Where is the best place to view a nuclear eclipse?
To fully appreciate the cinematic destruction associated with a nuclear eclipse, head for the hills. A remote mountaintop cabin will not only provide panoramic views, but will be easier to defend from the hordes of orphaned children wandering the desolate hellscape.

Even better, if you can afford it, is the view from an airplane window. But don’t just get on any flight! Savvy travelers will head to the Southern Hemisphere to buy valuable time and distance from radioactive fallout. Argentina in particular should be on the top of your “must-relocate” list, as its fertile grasslands are perfect for supporting a post-industrial society wholly dependent on Iron Age tools for its survival.

Do I need to wear eye protection?
Unlike a solar eclipse, the thick layer of ash propelled into the stratosphere during a nuclear eclipse will make it perfectly safe to look directly at the sun on those rare days when its location can be discerned.  Caution, however, should be exercised when viewing thermonuclear explosions. Even if you are far enough from the blast radius to avoid having your flesh instantly converted to a boiling liquid, the brilliant flash of light can cause permanent damage to your retinas. We recommend wearing glasses specially designed for viewing nuclear eclipses. Remember, the blind will be among the first to be abandoned.

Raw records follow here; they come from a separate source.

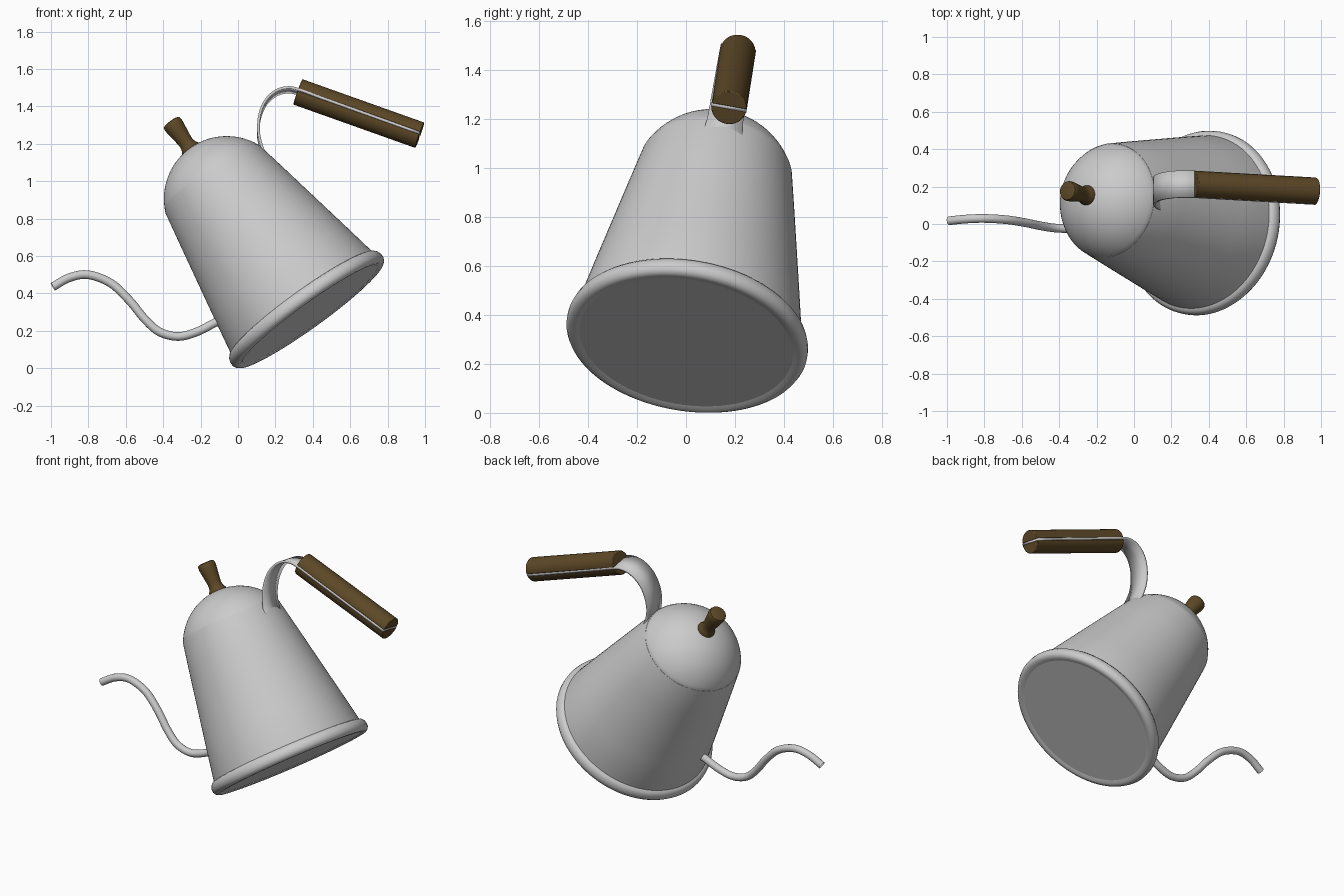
import bpy, bmesh, math
from mathutils import Vector, Matrix

if "Cube" in bpy.data.objects:
    bpy.data.objects.remove(bpy.data.objects["Cube"])

# Tilted kettle frame: base centre, axis, and the handle/spout plane
BASE = Vector((0.377, 0.003, 0.30))
AXIS = (Vector((-0.143, 0.127, 1.02)) - BASE).normalized()
SIDE = AXIS.cross(Vector((0.82, 0.106, 0.562))).normalized()
FWD = SIDE.cross(AXIS)
FRAME = Matrix.Translation(BASE) @ Matrix((FWD, SIDE, AXIS)).transposed().to_4x4()

wood = bpy.data.materials.new("dark_wood")
wood.diffuse_color = (0.11, 0.065, 0.02, 1)
wood.use_nodes = True
wood.node_tree.nodes["Principled BSDF"].inputs["Base Color"].default_value = wood.diffuse_color


def in_plane(x, z):
    """Front-view point placed on the handle/spout plane."""
    dx, dz = x - BASE.x, z - BASE.z
    return Vector((x, BASE.y - (SIDE.x * dx + SIDE.z * dz) / SIDE.y, z))


def smooth_path(pts, steps=8):
    """Catmull-Rom curve through the points."""
    p = [2 * pts[0] - pts[1]] + pts + [2 * pts[-1] - pts[-2]]
    out = []
    for i in range(1, len(p) - 2):
        a, b, c, d = p[i - 1:i + 3]
        for k in range(steps):
            t = k / steps
            out.append(0.5 * (2 * b + (c - a) * t + (2 * a - 5 * b + 4 * c - d) * t * t
                              + (3 * b - a - 3 * c + d) * t ** 3))
    return out + [pts[-1]]


def finish(name, bm, mat=None, angle=35):
    bmesh.ops.remove_doubles(bm, verts=bm.verts, dist=1e-5)
    bmesh.ops.recalc_face_normals(bm, faces=bm.faces)
    me = bpy.data.meshes.new(name)
    bm.to_mesh(me)
    bm.free()
    ob = bpy.data.objects.new(name, me)
    bpy.context.collection.objects.link(ob)
    if mat:
        me.materials.append(mat)
    bpy.ops.object.select_all(action='DESELECT')
    ob.select_set(True)
    bpy.context.view_layer.objects.active = ob
    bpy.ops.object.shade_smooth_by_angle(angle=math.radians(angle))
    return ob


def lathe(name, profile, frame=FRAME, mat=None, segments=96):
    bm = bmesh.new()
    vs = [bm.verts.new((r, 0, h)) for r, h in profile]
    edges = [bm.edges.new(e) for e in zip(vs, vs[1:])]
    bmesh.ops.spin(bm, geom=vs + edges, axis=(0, 0, 1), cent=(0, 0, 0),
                   angle=math.tau, steps=segments, use_duplicate=False)
    bm.transform(frame)
    return finish(name, bm, mat)


# Tapered body with flat bottom
lathe("body", [(0, -0.012), (0.45, -0.012), (0.468, 0.02), (0.467, 0.06), (0.428, 0.27),
               (0.388, 0.48), (0.348, 0.69), (0.311, 0.88), (0.307, 0.892), (0.29, 0.892)])

# Rolled foot rim
lathe("foot_rim", [(0.44, -0.014), (0.46, -0.02), (0.476, -0.019), (0.489, -0.01), (0.497, 0.006),
                   (0.497, 0.024), (0.491, 0.042), (0.480, 0.055), (0.466, 0.06), (0.44, 0.04)])

# Domed lid: spherical cap
R, H, RIM = 0.336, 0.197, 0.893
half = math.acos((R - H) / R)
lid = [(0.27, RIM - 0.01), (R * math.sin(half), RIM - 0.01)]
lid += [(R * math.sin(half * (1 - i / 16)), RIM + H - R + R * math.cos(half * (1 - i / 16)))
        for i in range(17)]
lathe("lid", lid)

# Flared wooden knob
knob = [(0, 1.07), (0.054, 1.075), (0.053, 1.092), (0.045, 1.105), (0.040, 1.125), (0.041, 1.145),
        (0.047, 1.19), (0.053, 1.235), (0.053, 1.254), (0.049, 1.264), (0.04, 1.268), (0, 1.268)]
lathe("knob", knob, mat=wood, segments=48)

# Gooseneck spout tube
pts = [(-0.08, 0.262), (-0.13, 0.24), (-0.22, 0.195), (-0.32, 0.17), (-0.42, 0.195), (-0.5, 0.265),
       (-0.58, 0.362), (-0.68, 0.455), (-0.8, 0.50), (-0.9, 0.485), (-0.99, 0.436)]
cu = bpy.data.curves.new("spout", 'CURVE')
cu.dimensions = '3D'
path = smooth_path([in_plane(*p) for p in pts])
sp = cu.splines.new('POLY')
sp.points.add(len(path) - 1)
for q, co in zip(sp.points, path):
    q.co = (*co, 1)
sp.use_smooth = True
cu.bevel_depth = 0.023
cu.bevel_resolution = 6
bpy.context.collection.objects.link(bpy.data.objects.new("spout", cu))

# Flat metal strap: rises from the shoulder, bends over, runs through the grip
pts = [(0.142, 1.135), (0.122, 1.19), (0.109, 1.26), (0.116, 1.345), (0.147, 1.42), (0.20, 1.47),
       (0.26, 1.488), (0.325, 1.478), (0.5, 1.415), (0.97, 1.246)]
path = smooth_path([in_plane(*p) for p in pts])
bm = bmesh.new()
rows = []
for i, co in enumerate(path):
    w = 0.073 + 0.009 * max(0, 1 - i / 12) ** 2
    rows.append([bm.verts.new(co + SIDE * s) for s in (-w, w)])
for a, b in zip(rows, rows[1:]):
    bm.faces.new((a[0], a[1], b[1], b[0]))
strap = finish("handle_strap", bm)
mod = strap.modifiers.new("thickness", 'SOLIDIFY')
mod.thickness, mod.offset = 0.014, 0

# Round wooden grip, two halves either side of the strap
a, b = in_plane(0.32, 1.478), in_plane(0.972, 1.246)
along = (b - a).normalized()
up = along.cross(SIDE)
r, gap, n = 0.072, 0.006, 24
for name, sign in (("grip_upper", 1), ("grip_lower", -1)):
    bm = bmesh.new()
    t0 = math.asin(gap / r)
    ts = [t0 + (math.pi - 2 * t0) * i / n for i in range(n + 1)]
    off = [SIDE * (r * math.cos(t)) + up * (sign * r * math.sin(t)) for t in ts]
    face = bm.faces.new([bm.verts.new(a + o) for o in off])
    res = bmesh.ops.extrude_face_region(bm, geom=[face], use_keep_orig=True)
    bmesh.ops.translate(bm, vec=b - a,
                        verts=[v for v in res["geom"] if isinstance(v, bmesh.types.BMVert)])
    ob = finish(name, bm, wood)
    bev = ob.modifiers.new("soft_edge", 'BEVEL')
    bev.width, bev.segments, bev.limit_method = 0.004, 2, 'ANGLE'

Eric Stassen will never allow anyone to sap and impurify his precious bodily fluids.

Image by wikimedia.